**What is required:** Look below for the line that has "material, aim(a, d))". Set down the lines from there through the line that has "# arched sign board", exactly as written.

===== Records provided

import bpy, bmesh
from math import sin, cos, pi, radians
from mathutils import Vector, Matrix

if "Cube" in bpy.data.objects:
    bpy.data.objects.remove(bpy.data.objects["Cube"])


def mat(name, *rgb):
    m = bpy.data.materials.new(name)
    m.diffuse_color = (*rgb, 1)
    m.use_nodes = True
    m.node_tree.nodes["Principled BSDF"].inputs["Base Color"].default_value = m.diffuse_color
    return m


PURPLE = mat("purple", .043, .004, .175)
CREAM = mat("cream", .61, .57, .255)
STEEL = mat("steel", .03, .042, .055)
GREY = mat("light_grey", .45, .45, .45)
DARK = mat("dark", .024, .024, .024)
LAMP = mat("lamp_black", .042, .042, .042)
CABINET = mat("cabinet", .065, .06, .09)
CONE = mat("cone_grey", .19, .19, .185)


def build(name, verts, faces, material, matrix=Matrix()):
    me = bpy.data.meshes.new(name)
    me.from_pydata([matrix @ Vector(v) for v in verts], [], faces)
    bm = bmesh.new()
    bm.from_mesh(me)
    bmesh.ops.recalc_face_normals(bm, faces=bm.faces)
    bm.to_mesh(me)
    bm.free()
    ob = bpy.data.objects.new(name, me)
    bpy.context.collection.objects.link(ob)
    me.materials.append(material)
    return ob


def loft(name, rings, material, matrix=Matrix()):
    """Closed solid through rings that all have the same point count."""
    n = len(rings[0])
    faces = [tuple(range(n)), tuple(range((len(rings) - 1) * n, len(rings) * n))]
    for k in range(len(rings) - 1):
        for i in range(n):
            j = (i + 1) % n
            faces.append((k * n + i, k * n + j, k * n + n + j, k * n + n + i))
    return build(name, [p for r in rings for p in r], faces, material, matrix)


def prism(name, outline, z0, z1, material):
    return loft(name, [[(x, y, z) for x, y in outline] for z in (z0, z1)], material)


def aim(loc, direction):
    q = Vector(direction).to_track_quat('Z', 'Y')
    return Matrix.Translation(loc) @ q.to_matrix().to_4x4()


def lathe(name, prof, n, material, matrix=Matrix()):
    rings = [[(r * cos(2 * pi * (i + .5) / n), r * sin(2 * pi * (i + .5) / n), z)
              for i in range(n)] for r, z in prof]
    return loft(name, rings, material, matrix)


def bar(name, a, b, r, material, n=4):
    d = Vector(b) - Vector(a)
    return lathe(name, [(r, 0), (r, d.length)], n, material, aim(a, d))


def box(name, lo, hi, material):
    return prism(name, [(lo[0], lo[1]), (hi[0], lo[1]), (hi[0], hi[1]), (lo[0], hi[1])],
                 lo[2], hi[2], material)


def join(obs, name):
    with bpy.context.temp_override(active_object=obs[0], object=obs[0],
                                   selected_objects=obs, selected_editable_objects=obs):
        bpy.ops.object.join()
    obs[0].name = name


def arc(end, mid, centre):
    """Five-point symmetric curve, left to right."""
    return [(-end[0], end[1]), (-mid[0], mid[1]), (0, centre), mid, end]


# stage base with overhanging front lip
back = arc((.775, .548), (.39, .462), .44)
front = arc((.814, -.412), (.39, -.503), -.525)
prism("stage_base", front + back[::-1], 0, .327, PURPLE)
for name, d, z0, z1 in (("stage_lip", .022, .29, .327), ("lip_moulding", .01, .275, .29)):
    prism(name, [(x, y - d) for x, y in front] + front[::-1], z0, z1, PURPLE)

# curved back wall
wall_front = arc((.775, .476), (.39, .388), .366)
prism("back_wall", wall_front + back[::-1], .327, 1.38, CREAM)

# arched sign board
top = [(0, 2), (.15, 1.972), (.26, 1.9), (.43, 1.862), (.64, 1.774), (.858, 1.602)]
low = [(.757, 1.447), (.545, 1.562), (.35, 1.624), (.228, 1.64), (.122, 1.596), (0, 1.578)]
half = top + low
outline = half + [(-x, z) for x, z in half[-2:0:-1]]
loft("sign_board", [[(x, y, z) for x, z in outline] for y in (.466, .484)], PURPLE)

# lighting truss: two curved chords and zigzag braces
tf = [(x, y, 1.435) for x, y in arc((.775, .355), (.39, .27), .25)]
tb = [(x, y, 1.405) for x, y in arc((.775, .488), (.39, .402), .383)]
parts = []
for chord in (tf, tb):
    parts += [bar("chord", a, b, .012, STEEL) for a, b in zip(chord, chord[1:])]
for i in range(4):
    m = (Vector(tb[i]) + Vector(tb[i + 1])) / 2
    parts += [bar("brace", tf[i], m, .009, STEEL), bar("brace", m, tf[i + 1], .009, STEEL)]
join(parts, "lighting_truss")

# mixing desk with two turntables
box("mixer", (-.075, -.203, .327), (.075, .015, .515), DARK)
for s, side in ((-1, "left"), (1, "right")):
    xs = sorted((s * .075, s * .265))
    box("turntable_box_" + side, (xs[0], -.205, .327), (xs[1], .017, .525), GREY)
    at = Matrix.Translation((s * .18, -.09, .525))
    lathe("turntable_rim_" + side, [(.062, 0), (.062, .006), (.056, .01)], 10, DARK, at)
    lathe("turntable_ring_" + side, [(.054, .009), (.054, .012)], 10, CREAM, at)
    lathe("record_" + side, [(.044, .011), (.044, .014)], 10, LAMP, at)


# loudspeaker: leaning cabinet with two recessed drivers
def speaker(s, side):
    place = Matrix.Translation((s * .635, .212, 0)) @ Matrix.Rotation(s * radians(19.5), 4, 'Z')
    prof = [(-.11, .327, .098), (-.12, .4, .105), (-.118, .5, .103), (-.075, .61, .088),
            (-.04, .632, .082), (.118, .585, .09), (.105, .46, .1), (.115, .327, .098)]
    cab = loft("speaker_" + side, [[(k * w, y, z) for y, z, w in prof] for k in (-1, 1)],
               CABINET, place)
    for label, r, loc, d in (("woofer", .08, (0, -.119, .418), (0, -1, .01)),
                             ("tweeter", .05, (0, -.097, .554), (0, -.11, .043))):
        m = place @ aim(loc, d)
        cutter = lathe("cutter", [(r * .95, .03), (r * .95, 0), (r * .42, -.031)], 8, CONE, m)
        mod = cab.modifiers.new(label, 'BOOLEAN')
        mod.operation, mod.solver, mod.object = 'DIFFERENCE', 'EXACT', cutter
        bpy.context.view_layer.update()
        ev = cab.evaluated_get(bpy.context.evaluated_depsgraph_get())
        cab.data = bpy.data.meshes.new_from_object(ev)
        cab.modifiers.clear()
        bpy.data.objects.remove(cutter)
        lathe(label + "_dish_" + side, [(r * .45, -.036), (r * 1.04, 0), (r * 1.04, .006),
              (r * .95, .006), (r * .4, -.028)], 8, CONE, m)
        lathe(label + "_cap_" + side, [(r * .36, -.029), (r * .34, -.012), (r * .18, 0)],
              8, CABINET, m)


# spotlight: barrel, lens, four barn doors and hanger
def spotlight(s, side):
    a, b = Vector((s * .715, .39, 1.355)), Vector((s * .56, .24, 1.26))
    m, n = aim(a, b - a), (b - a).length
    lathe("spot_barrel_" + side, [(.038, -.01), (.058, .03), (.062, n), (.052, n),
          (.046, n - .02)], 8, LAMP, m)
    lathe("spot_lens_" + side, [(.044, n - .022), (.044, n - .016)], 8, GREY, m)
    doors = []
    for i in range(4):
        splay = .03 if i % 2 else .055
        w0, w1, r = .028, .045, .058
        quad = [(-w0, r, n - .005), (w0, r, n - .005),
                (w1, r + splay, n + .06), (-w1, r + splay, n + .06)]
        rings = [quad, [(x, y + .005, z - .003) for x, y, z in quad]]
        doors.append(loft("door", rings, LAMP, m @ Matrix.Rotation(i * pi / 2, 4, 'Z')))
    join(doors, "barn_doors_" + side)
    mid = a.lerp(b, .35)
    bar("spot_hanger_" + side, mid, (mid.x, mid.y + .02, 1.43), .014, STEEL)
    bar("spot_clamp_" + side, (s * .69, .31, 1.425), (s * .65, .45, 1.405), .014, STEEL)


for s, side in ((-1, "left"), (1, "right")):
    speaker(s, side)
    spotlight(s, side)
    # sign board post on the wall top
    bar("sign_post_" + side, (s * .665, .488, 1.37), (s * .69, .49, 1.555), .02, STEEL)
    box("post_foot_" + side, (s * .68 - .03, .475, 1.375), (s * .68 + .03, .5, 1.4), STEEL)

==========

**Result of this exercise:**
    return lathe(name, [(r, 0), (r, d.length)], n, material, aim(a, d))


def box(name, lo, hi, material):
    return prism(name, [(lo[0], lo[1]), (hi[0], lo[1]), (hi[0], hi[1]), (lo[0], hi[1])],
                 lo[2], hi[2], material)


def join(obs, name):
    with bpy.context.temp_override(active_object=obs[0], object=obs[0],
                                   selected_objects=obs, selected_editable_objects=obs):
        bpy.ops.object.join()
    obs[0].name = name


def arc(end, mid, centre):
    """Five-point symmetric curve, left to right."""
    return [(-end[0], end[1]), (-mid[0], mid[1]), (0, centre), mid, end]


# stage base with overhanging front lip
back = arc((.775, .548), (.39, .462), .44)
front = arc((.814, -.412), (.39, -.503), -.525)
prism("stage_base", front + back[::-1], 0, .327, PURPLE)
for name, d, z0, z1 in (("stage_lip", .022, .29, .327), ("lip_moulding", .01, .275, .29)):
    prism(name, [(x, y - d) for x, y in front] + front[::-1], z0, z1, PURPLE)

# curved back wall
wall_front = arc((.775, .476), (.39, .388), .366)
prism("back_wall", wall_front + back[::-1], .327, 1.38, CREAM)

# arched sign board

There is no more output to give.